    Besides both being large and round, pumpkins and watermelons don't seem to have too much in common. And with cucumbers even less so! Interestingly enough, however, pumpkins, melons, and cucumbers all belong to what's known as the gourd family, or the Cucurbitaceae.

  • 2. The word "pumpkin" comes from the Greek word meaning "large melon."

    In Greek, this word is pepon, which the French changed into pompon. The English adapted it further into pumpion, which in the 1600s eventually became the word we know and use today to describe our favorite orange fall squash.

  • 3. Pumpkins are one of the oldest domesticated crops grown in the Americas.

    While the exact time and place of the first domesticated pumpkin growing isn't known for certain, there is evidence that it may have occurred in the area that is now Mexico as far back as 7,500 BCE. Archaeological remains of pumpkin seeds have been found in Mexico, and it is believed that indigenous peoples in the region may have selectively bred wild pumpkins to create the larger, sweeter varieties that we know today.

    Pumpkins and other types of squash have been also been grown for thousands of years by Native American tribes, who roasted or boiled them for food and used their shells as bowls or containers. The French explorer Jacques Cartier is believed to have been the first European to encounter pumpkins during his exploration of North America in the 16th century.

  • 4. Every part of a pumpkin is edible.

    You might have had the opportunity to snack on some delicious roasted pumpkin seeds after carving your jack-o'-lantern, but we bet you didn't know you can also eat the skin, leaves, flowers, and even the stem.

    Pumpkin leaves, or pumpkin greens, are a common ingredient in African cuisines. The leaves are used in stews and soups and are a good source of vitamins and minerals. In Italy and Mexico, pumpkin flowers are also often often stuffed with cheese or meat and fried.
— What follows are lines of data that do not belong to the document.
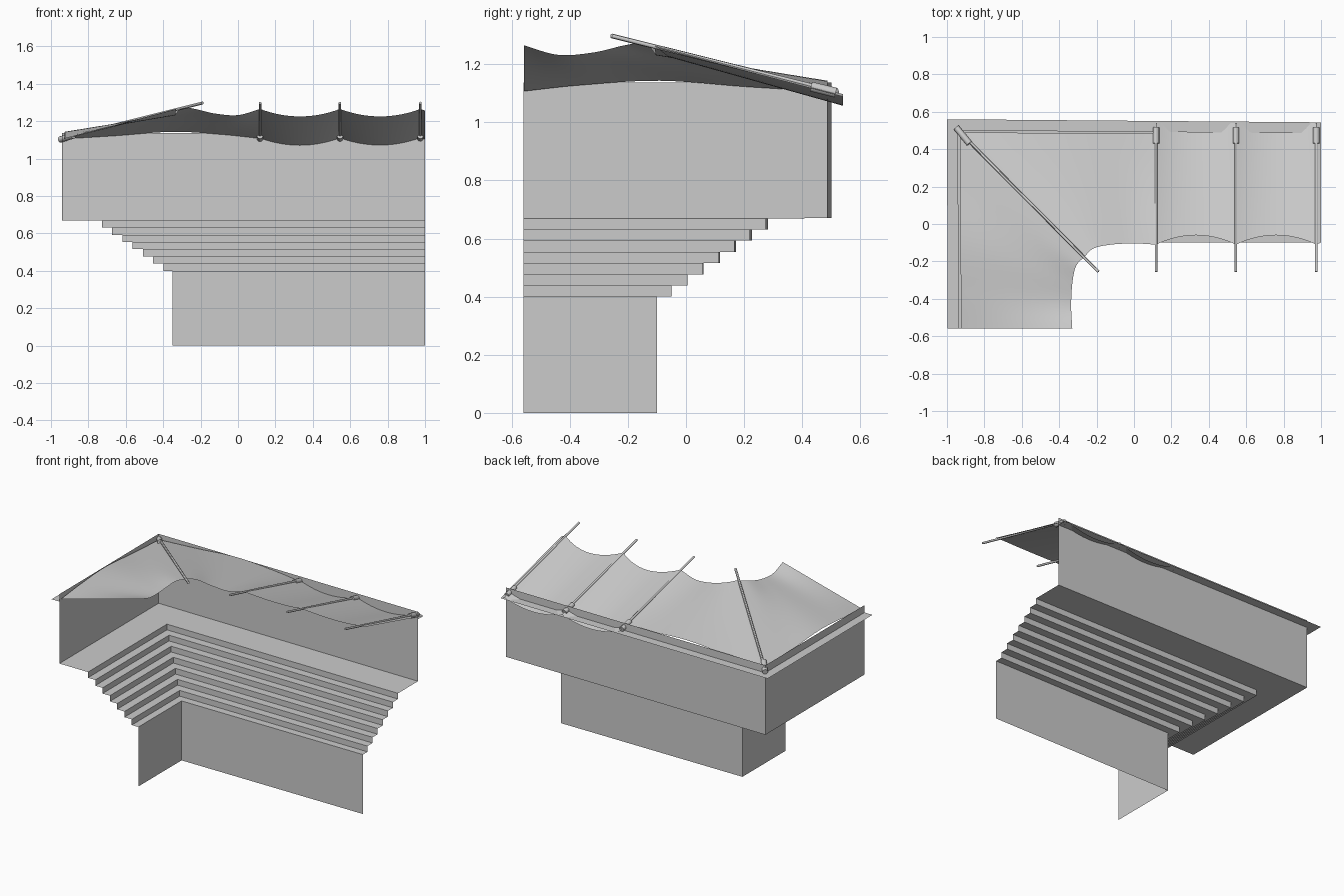
import bpy, bmesh
from mathutils import Vector

if "Cube" in bpy.data.objects:
    bpy.data.objects.remove(bpy.data.objects["Cube"])


def grid_object(name, rows, smooth=False):
    """Skin a list of equally long point rows with quads."""
    n = len(rows[0])
    verts = [p for r in rows for p in r]
    faces = [(i * n + j, i * n + j + 1, (i + 1) * n + j + 1, (i + 1) * n + j)
             for i in range(len(rows) - 1) for j in range(n - 1)]
    me = bpy.data.meshes.new(name)
    me.from_pydata(verts, [], faces)
    ob = bpy.data.objects.new(name, me)
    bpy.context.collection.objects.link(ob)
    if smooth:
        for p in me.polygons:
            p.use_smooth = True
    return ob


def sweep(name, profile):
    """Sweep (offset, z) points along the L-shaped plan; outer lines splay slightly."""
    rows = []
    for o, z in profile:
        x, y = -0.35 - o * 0.985, -0.10 + o
        rows.append([(x + o * 0.006, -0.56, z), (x, y, z), (1.0, y - o * 0.025, z)])
    return grid_object(name, rows)


def spline(pts, steps=6):
    """Smooth curve through the points."""
    p = [Vector(q) for q in pts]
    p = [2 * p[0] - p[1]] + p + [2 * p[-1] - p[-2]]
    out = []
    for i in range(1, len(p) - 2):
        a, b, c, d = p[i - 1:i + 3]
        for k in range(steps):
            t = k / steps
            out.append(0.5 * (2 * b + (c - a) * t + (2 * a - 5 * b + 4 * c - d) * t**2
                              + (3 * b - a - 3 * c + d) * t**3))
    return out + [p[-2]]


def cloth(name, inner, outer):
    rows = [[a.lerp(b, k / 8) for a, b in zip(inner, outer)] for k in range(9)]
    return grid_object(name, rows, True)


def rod(name, a, b, r):
    a, b = Vector(a), Vector(b)
    d = b - a
    bpy.ops.mesh.primitive_cylinder_add(vertices=12, radius=r, depth=d.length,
                                        location=(a + b) / 2)
    ob = bpy.context.object
    ob.name = name
    ob.rotation_euler = d.to_track_quat('Z', 'Y').to_euler()
    bpy.ops.object.shade_smooth_by_angle()


# seating: podium wall and stepped tiers
tiers = [(0, 0), (0, 0.40)]
for i in range(1, 8):
    o = 0.05 + 0.0555 * (i - 1)
    z = 0.40 + 0.0385 * (i - 1)
    tiers += [(o, z), (o, z + 0.0385)]
tiers += [(0.60, 0.67)]
sweep("seating_tiers", tiers)

# outer wall with parapet, and flat cornice outside it
sweep("outer_wall", [(0.60, 0.67), (0.60, 1.137)])
sweep("cornice", [(0.60, 1.087), (0.66, 1.087)])

# straight awning panels sagging between poles
pole_x = [0.118, 0.545, 0.975]


def straight_panel(name, x0, width, part=1.0):
    inner, outer = [], []
    for k in range(17):
        u = part * k / 16
        s = 4 * u * (1 - u)
        inner.append(Vector((x0 + width * u, -0.11 + 0.05 * s, 1.265 - 0.04 * s)))
        outer.append(Vector((x0 + width * u, 0.54, 1.097 - 0.04 * s)))
    cloth(name, inner, outer)


for i in range(2):
    straight_panel(f"awning_panel_{i}", pole_x[i], pole_x[i + 1] - pole_x[i])
straight_panel("awning_end_strip", pole_x[2], 0.43, 0.058)

# corner awning, mirrored over the diagonal
inner = spline([(-0.265, -0.175, 1.272), (-0.215, -0.13, 1.262), (-0.12, -0.11, 1.24),
                (0, -0.104, 1.232), (0.118, -0.11, 1.265)])
outer = spline([(-0.93, 0.49, 1.105), (-0.65, 0.488, 1.122), (-0.35, 0.487, 1.143),
                (-0.08, 0.486, 1.128), (0.118, 0.486, 1.107)])
flip = lambda pts: [Vector((-0.44 - p.y, -0.44 - p.x, p.z)) for p in reversed(pts)]
cloth("corner_awning", flip(inner) + inner[1:], flip(outer) + outer[1:])

# poles and their sockets
for i, x in enumerate(pole_x):
    rod(f"pole_{i}", (x, -0.255, 1.297), (x, 0.49, 1.112), 0.007)
    rod(f"pole_socket_{i}", (x, 0.43, 1.123), (x, 0.515, 1.102), 0.017)
rod("corner_pole", (-0.19, -0.255, 1.297), (-0.93, 0.49, 1.112), 0.008)
rod("corner_pole_socket", (-0.88, 0.43, 1.123), (-0.95, 0.515, 1.102), 0.017)
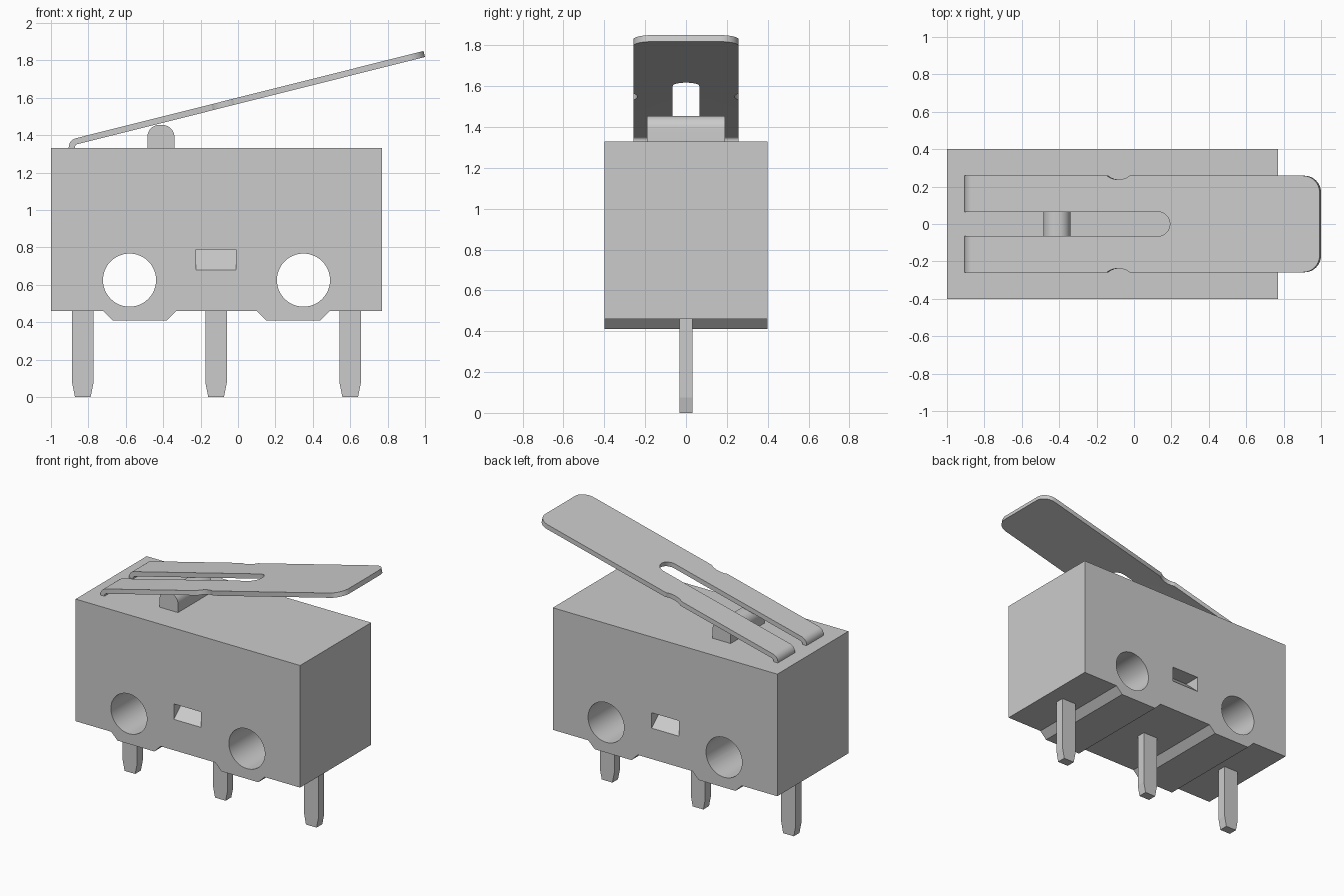
import bpy, bmesh
from math import radians, sin, cos, atan2, pi
from mathutils import Matrix

if "Cube" in bpy.data.objects:
    bpy.data.objects.remove(bpy.data.objects["Cube"])

grey = bpy.data.materials.new("plain grey")
grey.use_nodes = True
grey.diffuse_color = (0.6, 0.6, 0.6, 1)
grey.node_tree.nodes["Principled BSDF"].inputs["Base Color"].default_value = (0.6, 0.6, 0.6, 1)


def arc(cx, cy, r, start, end, steps):
    """Points on an arc, angles in degrees."""
    angles = [radians(start + (end - start) * i / steps) for i in range(steps + 1)]
    return [(cx + r * cos(a), cy + r * sin(a)) for a in angles]


def prism(name, outline, lo, hi, axis):
    """Extrude a 2D outline between lo and hi along an axis."""
    place = {"X": lambda a, b, d: (d, a, b),
             "Y": lambda a, b, d: (a, d, b),
             "Z": lambda a, b, d: (a, b, d)}[axis]
    bm = bmesh.new()
    rings = [[bm.verts.new(place(a, b, d)) for a, b in outline] for d in (lo, hi)]
    for ring in rings:
        bm.faces.new(ring)
    n = len(outline)
    for i in range(n):
        j = (i + 1) % n
        bm.faces.new((rings[0][i], rings[0][j], rings[1][j], rings[1][i]))
    bmesh.ops.recalc_face_normals(bm, faces=bm.faces)
    mesh = bpy.data.meshes.new(name)
    bm.to_mesh(mesh)
    bm.free()
    mesh.materials.append(grey)
    ob = bpy.data.objects.new(name, mesh)
    bpy.context.collection.objects.link(ob)
    return ob


def activate(ob):
    bpy.ops.object.select_all(action="DESELECT")
    ob.select_set(True)
    bpy.context.view_layer.objects.active = ob


def boolean(ob, cutter, operation="DIFFERENCE"):
    activate(ob)
    mod = ob.modifiers.new("cut", "BOOLEAN")
    mod.object, mod.operation, mod.solver = cutter, operation, "EXACT"
    bpy.ops.object.modifier_apply(modifier=mod.name)
    bpy.data.objects.remove(cutter)


def smooth(ob):
    activate(ob)
    bpy.ops.object.shade_smooth_by_angle(angle=radians(30))


# Housing with two feet on the underside
floor, top = 0.46, 1.33
outline = [(-1, top), (-1, floor)]
for x in (-0.72, 0.10):
    outline += [(x, floor), (x + 0.05, 0.41), (x + 0.34, 0.41), (x + 0.39, floor)]
outline += [(0.77, floor), (0.77, top)]
housing = prism("housing", outline, -0.4, 0.4, "Y")

# Mounting holes right through the housing
for x in (-0.58, 0.35):
    boolean(housing, prism("hole_cutter", arc(x, 0.625, 0.142, 0, 352.5, 47), -0.5, 0.5, "Y"))

# Wedge-shaped latch pockets on both faces
for side in (-1, 1):
    wedge = [(side * 0.42, 0.662), (side * 0.28, 0.79), (side * 0.42, 0.79)]
    boolean(housing, prism("pocket_cutter", wedge, -0.225, -0.01, "X"))
smooth(housing)

# Push button with a rounded top
button = prism("button", [(-0.485, 1.3)] + arc(-0.42, 1.39, 0.065, 180, 90, 10)
               + arc(-0.405, 1.39, 0.065, 90, 0, 10) + [(-0.34, 1.3)], -0.19, 0.19, "Y")
smooth(button)

# Terminal pins with tapered tips
for name, x in (("left", 0.6), ("middle", -0.117), ("right", -0.83)):
    prism(name + "_pin", [(x - 0.057, 0.5), (x - 0.057, 0.075), (x - 0.042, 0), (x + 0.042, 0),
                          (x + 0.057, 0.075), (x + 0.057, 0.5)], -0.032, 0.032, "Y")

# Lever: bent sheet strip, seen from the side
thick, bend, half = 0.033, (-0.855, 1.335), 0.258
slope = radians(14.1)
tip = (0.992, 1.85)
heading = 90 + 14.1
strip = ([(-0.905, 1.32)] + arc(*bend, 0.05, 180, heading, 10)
         + [tip, (tip[0] + thick * sin(slope), tip[1] - thick * cos(slope))]
         + arc(*bend, 0.05 - thick, heading, 180, 10) + [(-0.872, 1.32)])
lever = prism("lever", strip, -half - 0.01, half + 0.01, "Y")

# Trim the strip to its plan: rounded tip, side notches and open slot
edge = arc(-0.09, half - 0.09, 0.09, 0, 90, 10)
edge += [(-1.047, half)]
edge += [(-1.11 + 0.06 * cos(pi * t / 12), half - 0.02 * sin(pi * t / 12) ** 1.5) for t in range(1, 12)]
edge += [(-1.173, half), (-2.2, half)]
plan = edge + [(u, -v) for u, v in reversed(edge)]
tilt = Matrix.Translation((tip[0], 0, tip[1])) @ Matrix.Rotation(-slope, 4, "Y")
trim = prism("trim_cutter", plan, -1, 0.5, "Z")
slot = prism("slot_cutter", [(-2.3, -0.065)] + arc(-0.89, 0, 0.065, -90, 90, 20) + [(-2.3, 0.065)], -1, 0.5, "Z")
for cutter, operation in ((trim, "INTERSECT"), (slot, "DIFFERENCE")):
    cutter.data.transform(tilt)
    boolean(lever, cutter, operation)
smooth(lever)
In some Asian cuisines, pumpkin skin is used to make pickles, and in Indian cuisines, pumpkin stem is used in curries.

  • 5. Approximately 50 million pumpkin pies are eaten in the USA on Thanksgiving Day.

    Pumpkin pie is by far the most popular dessert for the US holiday of Thanksgiving. According to the survey website, YouGov.com, 35% of respondents voted pumpkin pie as their favorite, followed by a not-so-close 16% for pecan pie and 11% for apple pie. That's a whole lot of pumpkins!

  • 6. Giant pumpkins can grow heavier than a whopping 1,000 kg.

    While technically a different cultivar, or species, than the pumpkins that are typically eaten or used as jack-o'-lanterns, giant pumpkins, or Cucurbita maxima, lack the gene responsible for stopping fruit growth, resulting in completely uncontrolled growth of up to 23 kg a day! Giant pumpkins, which are 96% water, can grow so large, they commonly collapse under their own weight. The world record pumpkin was grown in 2021 in Italy and came in at an astonishing 1,226 kg.